### TASK REQUIREMENTS
Scan the records below for the line containing "p, q = Vector(p), Vector(q)" and the line containing "[(-.535, 1.075), (-.28, 1.06), (-.28, .87), (-.535, .82)]]". Copy both, plus every line between, exactly.

### PROVIDED RECORDS
──────────────────────────────

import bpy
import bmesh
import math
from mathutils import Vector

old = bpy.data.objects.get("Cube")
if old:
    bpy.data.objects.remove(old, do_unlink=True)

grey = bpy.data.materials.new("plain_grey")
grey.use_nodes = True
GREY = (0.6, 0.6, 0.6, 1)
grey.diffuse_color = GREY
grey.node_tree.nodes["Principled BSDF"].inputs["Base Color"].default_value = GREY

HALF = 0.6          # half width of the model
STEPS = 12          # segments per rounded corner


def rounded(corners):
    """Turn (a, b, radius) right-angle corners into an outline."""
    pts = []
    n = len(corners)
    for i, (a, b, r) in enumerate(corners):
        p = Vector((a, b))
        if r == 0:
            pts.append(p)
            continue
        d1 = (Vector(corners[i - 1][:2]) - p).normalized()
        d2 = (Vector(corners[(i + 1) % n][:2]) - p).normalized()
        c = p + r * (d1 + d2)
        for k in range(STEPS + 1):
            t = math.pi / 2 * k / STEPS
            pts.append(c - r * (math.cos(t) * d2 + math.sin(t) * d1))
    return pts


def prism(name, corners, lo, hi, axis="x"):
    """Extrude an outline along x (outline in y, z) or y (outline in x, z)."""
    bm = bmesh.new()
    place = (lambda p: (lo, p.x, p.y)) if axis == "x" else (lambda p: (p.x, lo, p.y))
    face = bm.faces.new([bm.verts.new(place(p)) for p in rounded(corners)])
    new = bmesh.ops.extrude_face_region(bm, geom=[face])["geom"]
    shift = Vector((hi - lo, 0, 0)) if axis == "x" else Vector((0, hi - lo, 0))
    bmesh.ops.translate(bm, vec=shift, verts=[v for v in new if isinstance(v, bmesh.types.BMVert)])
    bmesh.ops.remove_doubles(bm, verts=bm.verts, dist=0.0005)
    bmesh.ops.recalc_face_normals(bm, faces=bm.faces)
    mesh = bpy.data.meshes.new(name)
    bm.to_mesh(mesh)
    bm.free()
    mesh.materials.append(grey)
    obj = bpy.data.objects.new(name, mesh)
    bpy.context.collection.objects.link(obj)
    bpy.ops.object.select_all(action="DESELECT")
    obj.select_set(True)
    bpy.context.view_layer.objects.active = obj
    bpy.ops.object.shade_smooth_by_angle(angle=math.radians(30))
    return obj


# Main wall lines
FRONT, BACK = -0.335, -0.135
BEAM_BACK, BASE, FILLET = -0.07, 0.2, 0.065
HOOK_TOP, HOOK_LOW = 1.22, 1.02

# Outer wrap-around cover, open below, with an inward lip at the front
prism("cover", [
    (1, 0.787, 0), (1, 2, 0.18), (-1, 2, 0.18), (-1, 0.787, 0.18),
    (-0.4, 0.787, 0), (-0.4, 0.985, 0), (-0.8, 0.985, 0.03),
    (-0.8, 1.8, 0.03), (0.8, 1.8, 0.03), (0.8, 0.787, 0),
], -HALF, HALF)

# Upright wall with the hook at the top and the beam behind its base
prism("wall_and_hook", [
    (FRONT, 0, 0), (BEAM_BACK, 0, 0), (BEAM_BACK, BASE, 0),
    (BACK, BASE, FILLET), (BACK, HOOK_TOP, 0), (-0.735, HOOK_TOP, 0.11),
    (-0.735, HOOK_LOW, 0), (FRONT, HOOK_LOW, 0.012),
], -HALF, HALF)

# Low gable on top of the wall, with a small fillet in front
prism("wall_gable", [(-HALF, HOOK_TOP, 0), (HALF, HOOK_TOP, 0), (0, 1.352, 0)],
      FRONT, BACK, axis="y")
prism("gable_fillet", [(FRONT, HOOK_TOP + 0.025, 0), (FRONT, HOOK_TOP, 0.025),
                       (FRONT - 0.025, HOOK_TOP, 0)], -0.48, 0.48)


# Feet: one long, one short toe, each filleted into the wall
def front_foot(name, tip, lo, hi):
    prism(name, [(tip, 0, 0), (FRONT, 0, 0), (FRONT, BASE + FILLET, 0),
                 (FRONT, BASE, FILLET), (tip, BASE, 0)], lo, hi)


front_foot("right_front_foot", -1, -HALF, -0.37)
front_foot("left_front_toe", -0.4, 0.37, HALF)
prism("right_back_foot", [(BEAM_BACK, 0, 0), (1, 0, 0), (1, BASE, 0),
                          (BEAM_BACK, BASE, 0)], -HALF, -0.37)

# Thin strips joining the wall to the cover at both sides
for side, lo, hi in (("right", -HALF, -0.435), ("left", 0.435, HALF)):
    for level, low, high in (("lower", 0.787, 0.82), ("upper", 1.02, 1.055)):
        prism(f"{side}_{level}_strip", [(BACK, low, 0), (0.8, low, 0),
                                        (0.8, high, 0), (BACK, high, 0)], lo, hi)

──────────────────────────────

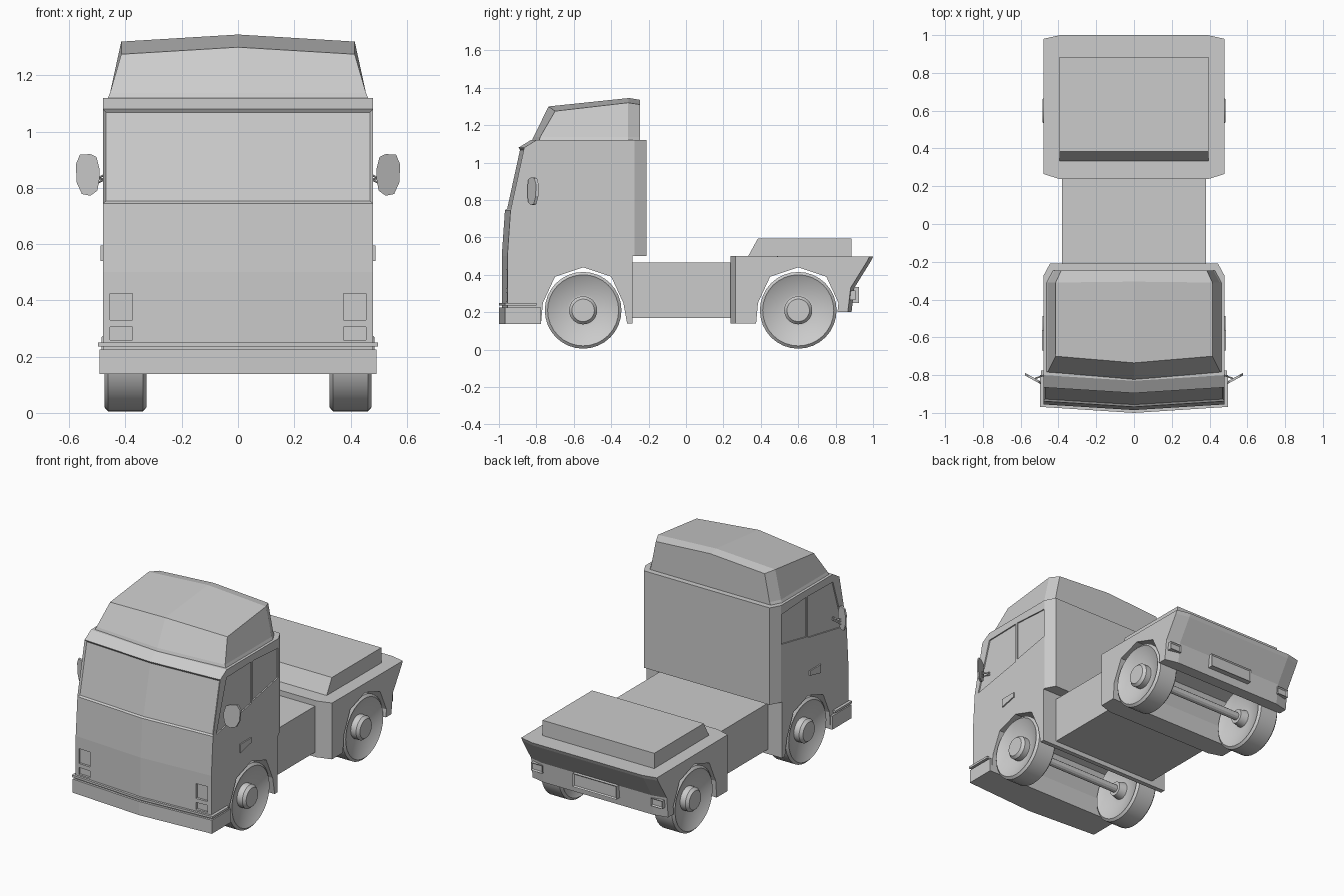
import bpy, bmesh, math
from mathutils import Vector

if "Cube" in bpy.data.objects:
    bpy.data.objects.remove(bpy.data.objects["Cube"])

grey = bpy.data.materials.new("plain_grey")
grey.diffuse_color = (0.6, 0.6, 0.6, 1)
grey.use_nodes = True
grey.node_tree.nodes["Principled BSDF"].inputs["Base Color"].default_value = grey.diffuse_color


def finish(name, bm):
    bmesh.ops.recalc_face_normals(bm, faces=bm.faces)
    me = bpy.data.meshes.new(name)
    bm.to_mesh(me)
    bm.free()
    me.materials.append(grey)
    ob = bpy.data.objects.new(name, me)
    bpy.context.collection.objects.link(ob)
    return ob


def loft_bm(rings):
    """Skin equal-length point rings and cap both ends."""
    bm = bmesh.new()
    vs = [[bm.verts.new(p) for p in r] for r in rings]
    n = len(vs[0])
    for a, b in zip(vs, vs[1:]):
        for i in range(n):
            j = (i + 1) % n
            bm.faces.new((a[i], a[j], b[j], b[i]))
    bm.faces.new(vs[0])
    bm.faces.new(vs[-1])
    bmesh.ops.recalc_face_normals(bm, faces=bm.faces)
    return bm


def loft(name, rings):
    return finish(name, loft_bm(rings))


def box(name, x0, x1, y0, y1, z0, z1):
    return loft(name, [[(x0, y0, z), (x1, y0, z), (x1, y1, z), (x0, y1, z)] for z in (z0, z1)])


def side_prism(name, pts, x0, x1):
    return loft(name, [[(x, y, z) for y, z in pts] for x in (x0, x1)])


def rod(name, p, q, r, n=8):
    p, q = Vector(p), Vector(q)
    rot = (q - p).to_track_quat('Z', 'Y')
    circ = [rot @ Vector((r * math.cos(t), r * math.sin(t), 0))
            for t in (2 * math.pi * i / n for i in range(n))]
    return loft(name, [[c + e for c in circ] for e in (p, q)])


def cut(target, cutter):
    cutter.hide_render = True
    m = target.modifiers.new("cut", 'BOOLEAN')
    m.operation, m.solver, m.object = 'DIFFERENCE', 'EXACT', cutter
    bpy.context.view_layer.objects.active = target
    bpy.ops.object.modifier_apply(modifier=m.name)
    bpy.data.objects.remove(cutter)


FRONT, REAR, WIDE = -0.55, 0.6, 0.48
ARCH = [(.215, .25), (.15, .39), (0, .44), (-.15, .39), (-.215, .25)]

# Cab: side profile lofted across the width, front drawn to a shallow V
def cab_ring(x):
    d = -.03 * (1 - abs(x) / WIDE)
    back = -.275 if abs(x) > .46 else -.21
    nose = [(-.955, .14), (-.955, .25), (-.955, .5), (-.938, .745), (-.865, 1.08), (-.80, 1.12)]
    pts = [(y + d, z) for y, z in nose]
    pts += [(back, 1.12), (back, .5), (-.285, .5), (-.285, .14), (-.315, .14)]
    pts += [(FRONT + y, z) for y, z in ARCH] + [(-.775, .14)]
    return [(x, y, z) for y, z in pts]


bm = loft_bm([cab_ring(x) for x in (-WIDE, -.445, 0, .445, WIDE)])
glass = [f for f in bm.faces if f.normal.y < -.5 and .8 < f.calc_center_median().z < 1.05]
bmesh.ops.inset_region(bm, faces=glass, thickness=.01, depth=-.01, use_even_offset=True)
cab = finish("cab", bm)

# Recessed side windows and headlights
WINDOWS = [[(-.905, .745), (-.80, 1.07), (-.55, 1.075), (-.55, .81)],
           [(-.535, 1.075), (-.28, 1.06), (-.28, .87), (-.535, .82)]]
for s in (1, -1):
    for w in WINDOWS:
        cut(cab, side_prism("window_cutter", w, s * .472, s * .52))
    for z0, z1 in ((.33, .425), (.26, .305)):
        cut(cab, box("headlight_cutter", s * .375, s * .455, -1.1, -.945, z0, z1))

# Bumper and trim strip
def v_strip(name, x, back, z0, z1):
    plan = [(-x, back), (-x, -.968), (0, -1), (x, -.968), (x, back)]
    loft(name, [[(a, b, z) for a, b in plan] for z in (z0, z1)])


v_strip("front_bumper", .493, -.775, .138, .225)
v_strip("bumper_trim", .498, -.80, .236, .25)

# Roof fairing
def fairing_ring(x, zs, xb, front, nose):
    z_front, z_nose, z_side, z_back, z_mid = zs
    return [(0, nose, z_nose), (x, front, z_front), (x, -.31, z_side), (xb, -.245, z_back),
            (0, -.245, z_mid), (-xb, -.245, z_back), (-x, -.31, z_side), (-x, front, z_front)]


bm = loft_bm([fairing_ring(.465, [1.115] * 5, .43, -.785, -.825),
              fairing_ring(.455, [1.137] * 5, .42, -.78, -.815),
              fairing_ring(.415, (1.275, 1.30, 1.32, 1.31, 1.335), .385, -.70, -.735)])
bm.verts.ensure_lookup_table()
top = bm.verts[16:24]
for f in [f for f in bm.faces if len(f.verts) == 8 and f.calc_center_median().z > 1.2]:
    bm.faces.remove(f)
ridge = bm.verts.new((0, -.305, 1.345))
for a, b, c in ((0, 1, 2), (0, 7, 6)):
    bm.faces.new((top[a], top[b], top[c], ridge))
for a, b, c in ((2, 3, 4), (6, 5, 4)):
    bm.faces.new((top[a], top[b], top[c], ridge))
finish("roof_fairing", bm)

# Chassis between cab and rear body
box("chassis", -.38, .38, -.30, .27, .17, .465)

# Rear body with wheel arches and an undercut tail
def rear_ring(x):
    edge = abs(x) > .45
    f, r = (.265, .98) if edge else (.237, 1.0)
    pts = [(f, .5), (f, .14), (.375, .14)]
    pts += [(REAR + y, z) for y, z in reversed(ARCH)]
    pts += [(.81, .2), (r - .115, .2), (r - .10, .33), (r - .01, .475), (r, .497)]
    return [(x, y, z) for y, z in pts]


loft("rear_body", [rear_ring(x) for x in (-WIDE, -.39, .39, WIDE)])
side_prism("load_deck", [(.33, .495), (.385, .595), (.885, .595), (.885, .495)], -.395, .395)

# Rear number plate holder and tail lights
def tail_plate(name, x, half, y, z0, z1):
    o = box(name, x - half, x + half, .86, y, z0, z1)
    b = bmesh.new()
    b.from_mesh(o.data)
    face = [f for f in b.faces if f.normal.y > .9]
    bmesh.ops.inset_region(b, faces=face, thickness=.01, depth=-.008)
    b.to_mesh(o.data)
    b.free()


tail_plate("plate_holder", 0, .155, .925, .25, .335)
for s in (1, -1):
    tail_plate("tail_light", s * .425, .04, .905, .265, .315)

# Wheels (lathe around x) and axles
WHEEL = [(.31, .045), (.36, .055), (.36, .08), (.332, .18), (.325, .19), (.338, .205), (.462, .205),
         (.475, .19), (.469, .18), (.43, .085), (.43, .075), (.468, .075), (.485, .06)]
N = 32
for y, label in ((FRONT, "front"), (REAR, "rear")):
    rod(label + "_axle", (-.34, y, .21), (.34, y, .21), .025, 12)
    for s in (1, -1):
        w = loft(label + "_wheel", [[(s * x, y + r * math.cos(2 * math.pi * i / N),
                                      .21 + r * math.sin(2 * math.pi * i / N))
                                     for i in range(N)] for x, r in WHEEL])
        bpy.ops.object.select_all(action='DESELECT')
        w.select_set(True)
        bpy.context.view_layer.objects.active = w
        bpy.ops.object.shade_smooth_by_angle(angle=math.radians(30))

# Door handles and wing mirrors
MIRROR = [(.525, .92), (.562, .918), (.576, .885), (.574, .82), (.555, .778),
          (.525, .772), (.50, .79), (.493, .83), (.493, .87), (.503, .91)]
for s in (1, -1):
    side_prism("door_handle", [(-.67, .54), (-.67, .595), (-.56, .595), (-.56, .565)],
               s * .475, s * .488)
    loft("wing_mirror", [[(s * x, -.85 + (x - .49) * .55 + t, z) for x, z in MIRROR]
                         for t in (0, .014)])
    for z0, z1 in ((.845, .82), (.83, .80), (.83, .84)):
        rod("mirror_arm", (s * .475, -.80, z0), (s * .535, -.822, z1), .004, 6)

──────────────────────────────

### ANSWER FOR THIS EXERCISE
    p, q = Vector(p), Vector(q)
    rot = (q - p).to_track_quat('Z', 'Y')
    circ = [rot @ Vector((r * math.cos(t), r * math.sin(t), 0))
            for t in (2 * math.pi * i / n for i in range(n))]
    return loft(name, [[c + e for c in circ] for e in (p, q)])


def cut(target, cutter):
    cutter.hide_render = True
    m = target.modifiers.new("cut", 'BOOLEAN')
    m.operation, m.solver, m.object = 'DIFFERENCE', 'EXACT', cutter
    bpy.context.view_layer.objects.active = target
    bpy.ops.object.modifier_apply(modifier=m.name)
    bpy.data.objects.remove(cutter)


FRONT, REAR, WIDE = -0.55, 0.6, 0.48
ARCH = [(.215, .25), (.15, .39), (0, .44), (-.15, .39), (-.215, .25)]

# Cab: side profile lofted across the width, front drawn to a shallow V
def cab_ring(x):
    d = -.03 * (1 - abs(x) / WIDE)
    back = -.275 if abs(x) > .46 else -.21
    nose = [(-.955, .14), (-.955, .25), (-.955, .5), (-.938, .745), (-.865, 1.08), (-.80, 1.12)]
    pts = [(y + d, z) for y, z in nose]
    pts += [(back, 1.12), (back, .5), (-.285, .5), (-.285, .14), (-.315, .14)]
    pts += [(FRONT + y, z) for y, z in ARCH] + [(-.775, .14)]
    return [(x, y, z) for y, z in pts]


bm = loft_bm([cab_ring(x) for x in (-WIDE, -.445, 0, .445, WIDE)])
glass = [f for f in bm.faces if f.normal.y < -.5 and .8 < f.calc_center_median().z < 1.05]
bmesh.ops.inset_region(bm, faces=glass, thickness=.01, depth=-.01, use_even_offset=True)
cab = finish("cab", bm)

# Recessed side windows and headlights
WINDOWS = [[(-.905, .745), (-.80, 1.07), (-.55, 1.075), (-.55, .81)],
           [(-.535, 1.075), (-.28, 1.06), (-.28, .87), (-.535, .82)]]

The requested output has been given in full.